© National Portrait Gallery, London
The Seven Bishops committed to the Tower in 1688
by Robert White, published by Thomas Basset, published by Thomas Fox Click on the links below to find out more
line engraving, published 1689
10 3/8 in. x 6 3/8 in. (265 mm x 162 mm) paper size
Given by Sir Herbert Henry Raphael, 1st Bt, 1916
- Thomas Basset (active 1680-1689), Publisher. Artist associated with 3 portraits.
- Thomas Fox (active 1680-1689), Publisher. Artist associated with 3 portraits.
- Robert White (1645-1703), Engraver. Artist associated with 607 portraits, Sitter in 1 portrait.
- Thomas Ken (1637-1711), Bishop of Bath and Wells. Sitter in 20 portraits.
- John Lake (1624-1689), Bishop of Chichester. Sitter in 13 portraits.
- William Lloyd (1627-1717), Bishop of Worcester. Sitter in 19 portraits.
- William Sancroft (1617-1693), Archbishop of Canterbury. Sitter in 29 portraits.
- Sir Jonathan Trelawny, 3rd Bt (1650-1721), Bishop of Winchester. Sitter associated with 15 portraits.
- Francis Turner (1638?-1700), Bishop of Ely. Sitter in 14 portraits.
- Thomas White (1628-1698), Bishop of Peterborough. Sitter in 13 portraits.
- NPG D1333: The Seven Bishops Committed to the Tower in 1688 (from same plate)
William III is crowned jointly with his wife Mary II in Westminster Abbey in an unprecedented coronation of two monarchs. The Bill of Rights is passed establishing the supremacy of Parliament, while limiting the power of the Crown.Scottish Jacobites defeat Williamite troops at the Battle of Killiiecrankie.
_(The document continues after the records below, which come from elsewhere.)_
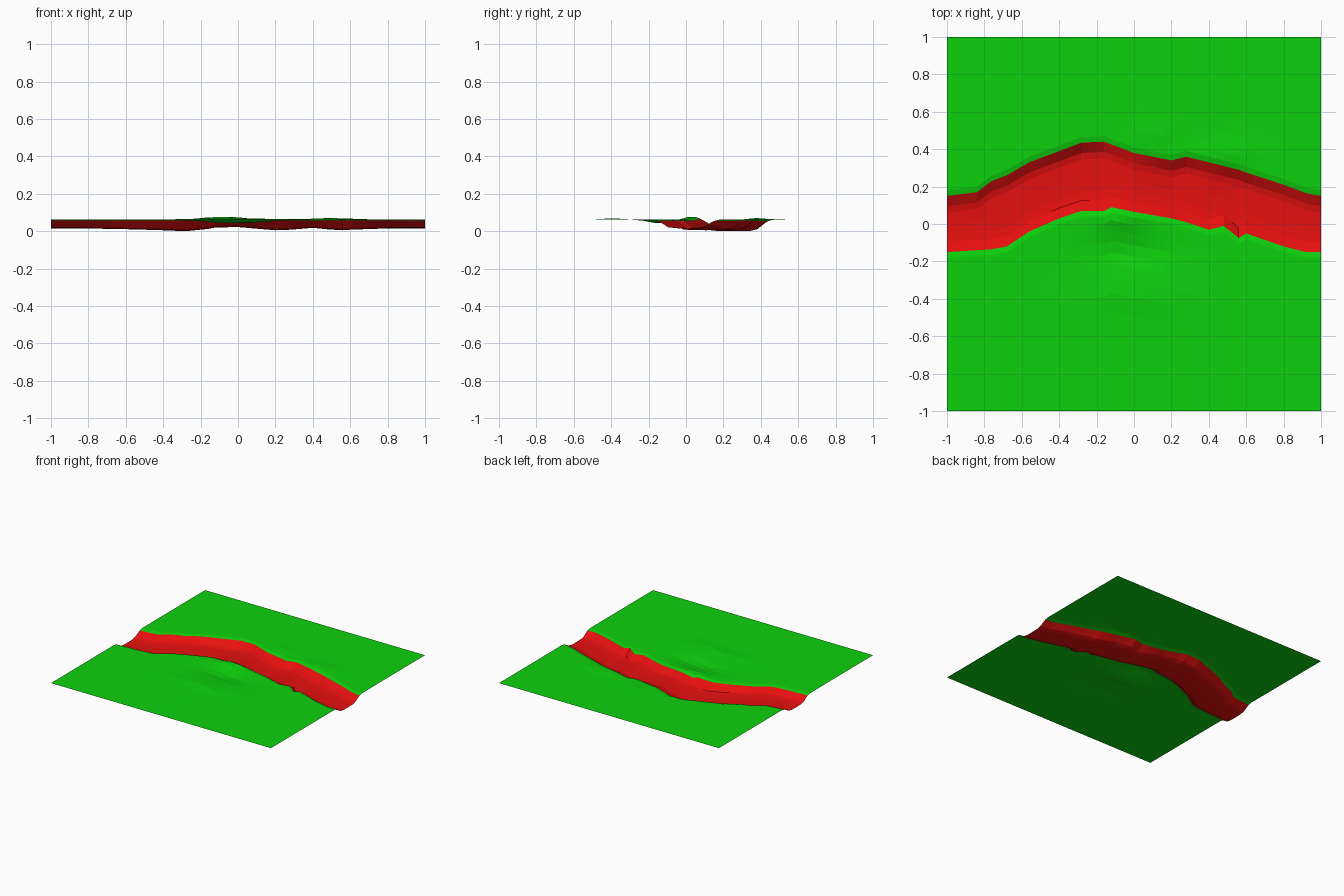
import bpy, bmesh
from math import exp

cube = bpy.data.objects.get("Cube")
if cube:
    bpy.data.objects.remove(cube, do_unlink=True)


def make_material(name, color):
    mat = bpy.data.materials.new(name)
    mat.use_nodes = True
    mat.diffuse_color = color
    mat.node_tree.nodes["Principled BSDF"].inputs["Base Color"].default_value = color
    return mat


grass = make_material("grass green", (0.004, 0.64, 0.004, 1))
bed_red = make_material("channel red", (0.8, 0.005, 0.005, 1))

# Channel stations: x, south bank y, north bank y, bed height
STATIONS = [
    (-1, -.15, .15, .015), (-.84, -.14, .17, .015), (-.76, -.135, .23, .014),
    (-.68, -.12, .26, .012), (-.56, -.04, .33, .01), (-.4, .03, .39, .005),
    (-.28, .07, .435, 0), (-.16, .07, .44, .012), (-.12, .09, .425, .02),
    (0, .065, .38, .022), (.2, .03, .34, .005), (.28, .01, .36, .008),
    (.4, -.03, .33, .018), (.48, -.01, .31, .01), (.56, -.075, .29, .005),
    (.6, -.05, .275, .008), (.8, -.12, .21, .015), (.92, -.15, .165, .015),
    (1, -.15, .15, .015),
]
# Gentle mounds and hollows: x, y, x radius, y radius, height
MOUNDS = [
    (-.08, .03, .14, .05, .017), (-.02, -.14, .22, .08, -.02),
    (0, -.39, .3, .07, .007), (.5, .38, .16, .06, .008),
    (.1, .48, .1, .06, .004),
]
GROUND = .062
SOUTH_ROWS = [.56, .46, .38, .3, .24, .18, .12, .07, .03]
NORTH_ROWS = [.03, .07, .12, .18, .25, .35]
COLUMNS = 50


def station_at(x):
    for a, b in zip(STATIONS, STATIONS[1:]):
        if x <= b[0] + 1e-6:
            t = (x - a[0]) / (b[0] - a[0])
            return [p + (q - p) * t for p, q in zip(a, b)][1:]


def ground_height(x, y):
    return GROUND + sum(h * exp(-((x - cx) / rx) ** 2 - ((y - cy) / ry) ** 2)
                        for cx, cy, rx, ry, h in MOUNDS)


def section(x):
    """Cross-section of the land at x, running from south to north."""
    south, north, bed = station_at(x)
    land_south = [-1] + [south - d for d in SOUTH_ROWS]
    land_north = [north + d for d in NORTH_ROWS] + [1]
    points = [(y, ground_height(x, y)) for y in land_south]
    points.append((south, ground_height(x, south) - .006))
    points += [(south + .055, bed + .006), (south + .1, bed + .001),
               ((south + north) / 2, bed), (north - .09, bed + .002),
               (north - .055, bed + .01)]
    points.append((north, ground_height(x, north) - .007))
    points += [(y, ground_height(x, y)) for y in land_north]
    return points


# Land sheet with the channel pressed through it
bm = bmesh.new()
columns = []
for i in range(COLUMNS + 1):
    x = -1 + 2 * i / COLUMNS
    columns.append([bm.verts.new((x, y, z)) for y, z in section(x)])

south_edge = len(SOUTH_ROWS) + 1
north_edge = south_edge + 6
for left, right in zip(columns, columns[1:]):
    for j in range(len(left) - 1):
        face = bm.faces.new((left[j], right[j], right[j + 1], left[j + 1]))
        face.material_index = int(south_edge <= j < north_edge)

mesh = bpy.data.meshes.new("land_with_channel")
bm.to_mesh(mesh)
bm.free()
mesh.materials.append(grass)
mesh.materials.append(bed_red)
land = bpy.data.objects.new("land_with_channel", mesh)
bpy.context.collection.objects.link(land)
Art and science
Thomas Shadwell, appointed poet laureate and historiographer royal, replaces John Dryden, his literary adversary. John Riley and Godfrey Kneller are jointly appointed principal painter to the king.Composer Henry Purcell presents his opera, Dido and Aeneas
, at Josias Priest's girls' school.
Supported by Irish Catholics, deposed James II lands in Ireland with French troops commanded by Duc de Lauzun. Within months, James and Jacobite, Richard Talbot, Earl of Tyrconnel convene the 'Patriot Parliament' which re-establishes Catholics into government and repeals the Act of Settlement (1652), restoring confiscated lands to Catholic owners.